Last November a person filed a federal complaint against the City of Albuquerque and its Mayor, asserting claims for unlawful taking under the U.S. and New Mexico Constitutions and related claims for trespass and nuisance.  The plaintiff’s lawsuit arose from the city’s alleged catch and release of feral cats and kittens as part of a trap, neuter and release (“TNR”) program.  Under the TNR program, the plaintiff alleged, cats and kittens are trapped, sterilized, vaccinated and released.  The plaintiff alleged that, as a result, she and her neighbors and children are exposed to an extreme nuisance, disease, property damage and a reduction in property values, and that the problem is continuing because the TNR program is continuing.  The complaint attracted the attention of local news outlet KRQE, which ran a story reporting that, as of September 2019, 2,100 cats had been picked up of which 1,700 had been re-released.

The defendants responded to the complaint by filing a motion to dismiss under Federal Rule of Civil Procedure 12(b)(6).  Under this rule a federal court is to review a complaint to assess whether its factual allegations state a claim for relief that is plausible on its face.

Continue reading

Courts applying New Mexico’s laws recognize the principle of res ipsa loquitor.  In Latin res ipsa loquitor means the thing speaks for itself.  Under this principle, the very occurrence of an accident implies negligence.

In a recent case, one of the defendants filed a motion for summary judgment seeking dismissal of all claims asserted against it.  Among the arguments made by the defendant was that the plaintiff had not presented necessary expert testimony.  The court denied the defendant’s summary judgment.  After holding a hearing, the court was satisfied that the plaintiff had demonstrated, under the res ipsa loquitor principle, a triable issue of fact concerning whether the retailer had breached the duty of care it owed to the plaintiff.

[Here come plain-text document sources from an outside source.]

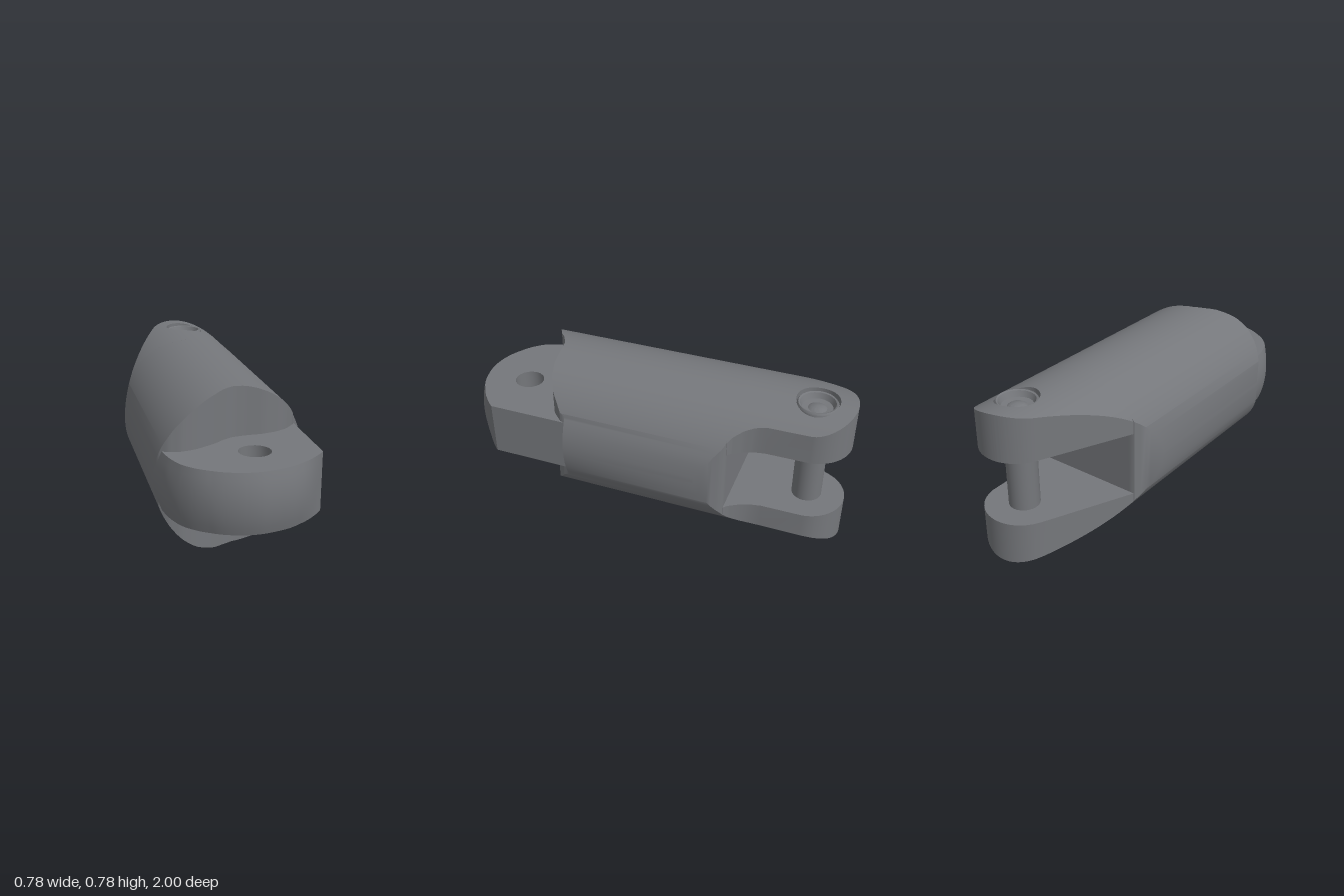
import * as THREE from 'three';
import { toCreasedNormals } from 'three/addons/utils/BufferGeometryUtils.js';

const R = 0.39;                       // barrel radius, also the height of its axis
const PIN = { x: 0.05, z: -0.81 };    // pin axis
const SLOT = { z: -0.45, low: 0.215, high: 0.545 };

const arc = (r, d) => Math.sqrt(Math.max(0, r * r - d * d));
const top = x => R + arc(R, x);
const bottom = x => R - arc(R, x);

function lerpTable(table, x) {
  for (let i = 1; i < table.length; i++) {
    const [x0, z0] = table[i - 1], [x1, z1] = table[i];
    if (x <= x1) return z0 + (z1 - z0) * Math.max(0, (x - x0) / (x1 - x0));
  }
  return table[table.length - 1][1];
}

// wavy front edge of the barrel
const FRONT = [[-0.39, 0.59], [-0.37, 0.63], [-0.33, 0.655], [-0.27, 0.665], [-0.2, 0.65], [-0.1, 0.595],
  [-0.05, 0.555], [0, 0.528], [0.06, 0.518], [0.15, 0.515], [0.22, 0.498], [0.28, 0.468], [0.335, 0.41],
  [0.345, 0.38], [0.39, 0.38]];
const front = x => lerpTable(FRONT, x);

// rear edge: straight taper, round end about the pin, then a concave neck
const NECK = [[0.24, -0.63], [0.25, -0.57], [0.27, -0.52], [0.3, -0.47], [0.34, -0.43], [0.375, -0.37], [0.39, -0.31]];
function rear(x) {
  if (x < -0.125) return -0.3 - (x + 0.39) * (0.585 / 0.265);
  if (x < 0.24) return PIN.z - arc(0.19, x - PIN.x);
  return lerpTable(NECK, x);
}

// solid made of one upright rectangle per x, joined along x
function slab(x0, x1, zBack, zFront, yLow, yHigh) {
  const xs = [x0, x1, 0.2, 0.22, 0.232, 0.2385, 0.241, 0.335, 0.345].filter(x => x >= x0 && x <= x1);
  const n = 48;
  for (let i = 1; i < n; i++) xs.push((x0 + x1) / 2 - (x1 - x0) / 2 * Math.cos(Math.PI * i / n));
  xs.sort((a, b) => a - b);
  const rings = xs.map(x => {
    const b = zBack(x), f = Math.max(b, zFront(x)), l = yLow(x), h = Math.max(l, yHigh(x));
    return [[x, l, b], [x, l, f], [x, h, f], [x, h, b]];
  });
  const pos = [];
  const quad = (a, b, c, d) => pos.push(...a, ...b, ...c, ...a, ...c, ...d);
  for (let i = 1; i < rings.length; i++) {
    const p = rings[i - 1], q = rings[i];
    for (let k = 0; k < 4; k++) quad(p[k], q[k], q[(k + 1) % 4], p[(k + 1) % 4]);
  }
  quad(...rings[0]);
  quad(...[...rings[rings.length - 1]].reverse());
  const g = new THREE.BufferGeometry();
  g.setAttribute('position', new THREE.Float32BufferAttribute(pos, 3));
  return toCreasedNormals(g, 0.6);
}

function tongueGeometry() {
  const low = 0.25, high = 0.535;
  const shape = new THREE.Shape();
  shape.moveTo(-0.388, 0.35);
  shape.lineTo(0.343, 0.35);
  shape.lineTo(0.343, 0.8);
  shape.splineThru([[0.26, 0.895], [0.18, 0.955], [0.1, 0.985], [0, 1], [-0.1, 0.985], [-0.2, 0.94],
    [-0.29, 0.86], [-0.355, 0.75], [-0.388, 0.6]].map(p => new THREE.Vector2(...p)));
  shape.closePath();
  const hole = new THREE.Path();
  hole.absarc(PIN.x, 0.73, 0.076, 0, Math.PI * 2, true);
  shape.holes.push(hole);
  const g = new THREE.ExtrudeGeometry(shape, { depth: high - low, steps: 8, bevelEnabled: false, curveSegments: 10 });
  g.rotateX(Math.PI / 2).translate(0, high, 0);
  // follow the barrel's roundness on the outer left side and the nose
  const p = g.attributes.position;
  for (let i = 0; i < p.count; i++) {
    const x = p.getX(i), z = p.getZ(i), d = p.getY(i) - R;
    if (x < -0.1) p.setX(i, x * (1 - (1 - arc(R, d) / R) * Math.min(1, (-x - 0.1) / 0.25)));
    if (z > 0.82) p.setZ(i, z - 1.2 * d * d * Math.min(1, (z - 0.82) / 0.12));
  }
  return toCreasedNormals(g, 0.6);
}

export function createModel() {
  const group = new THREE.Group();
  const metal = new THREE.MeshStandardMaterial({ color: 0x75777b });
  metal.name = 'grey metal';
  const add = (name, geometry, parent = group) => {
    const m = new THREE.Mesh(geometry, metal);
    m.name = name;
    parent.add(m);
    return m;
  };

  // barrel and front hinge tongue
  add('barrel', slab(-0.3899, 0.3899, x => Math.max(SLOT.z, rear(x)), front, bottom, top));
  add('hingeTongue', tongueGeometry());

  // rear fork
  const slotEnd = () => SLOT.z, x0 = -0.322, x1 = 0.318;
  add('lowerProng', slab(x0, x1, rear, slotEnd, bottom, () => SLOT.low));

  // upper prong, split around the round recess of the pin head
  const upper = new THREE.Group();
  upper.name = 'upperProng';
  group.add(upper);
  const r = 0.104, a = PIN.x - r, b = PIN.x + r, floor = 0.7;
  const slotTop = () => SLOT.high;
  const half = x => arc(r, x - PIN.x);
  add('prongLeftPart', slab(b, x1, rear, slotEnd, slotTop, top), upper);
  add('prongRightPart', slab(x0, a, rear, slotEnd, slotTop, top), upper);
  add('prongRearPart', slab(a, b, rear, x => PIN.z - half(x), slotTop, top), upper);
  add('prongFrontPart', slab(a, b, x => PIN.z + half(x), slotEnd, slotTop, top), upper);
  add('recessFloor', slab(a, b, x => PIN.z - half(x), x => PIN.z + half(x), slotTop, () => floor), upper);

  // hinge pin with a dished head
  const pin = new THREE.Group();
  pin.name = 'hingePin';
  group.add(pin);
  const shaft = add('pinShaft', new THREE.CylinderGeometry(0.075, 0.075, 0.37, 24), pin);
  shaft.position.set(PIN.x, 0.38, PIN.z);
  const profile = [[0.1, floor - 0.02], [0.1, 0.756], [0.094, 0.765], [0.086, 0.762], [0.074, 0.735], [0.045, 0.732],
    [0.03, 0.742], [0, 0.745]].map(p => new THREE.Vector2(...p));
  const head = add('pinHead', toCreasedNormals(new THREE.LatheGeometry(profile, 28), 0.6), pin);
  head.position.set(PIN.x, 0, PIN.z);
  return group;
}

Allegedly a person was injured by automatic doors when he went shopping at a store operated by one of America’s largest retailers.  The person was using a crutch for balance when he went to the store.  The crutch was hit by the door, ostensibly because an interior sensor on the door malfunctioned.  The defendant retailer did not accept responsibility for the accident and the injured person sued.  The defendant retailer moved for summary judgment.  Having come forward with its own expert the retailer faulted the plaintiff for not coming forward with an expert.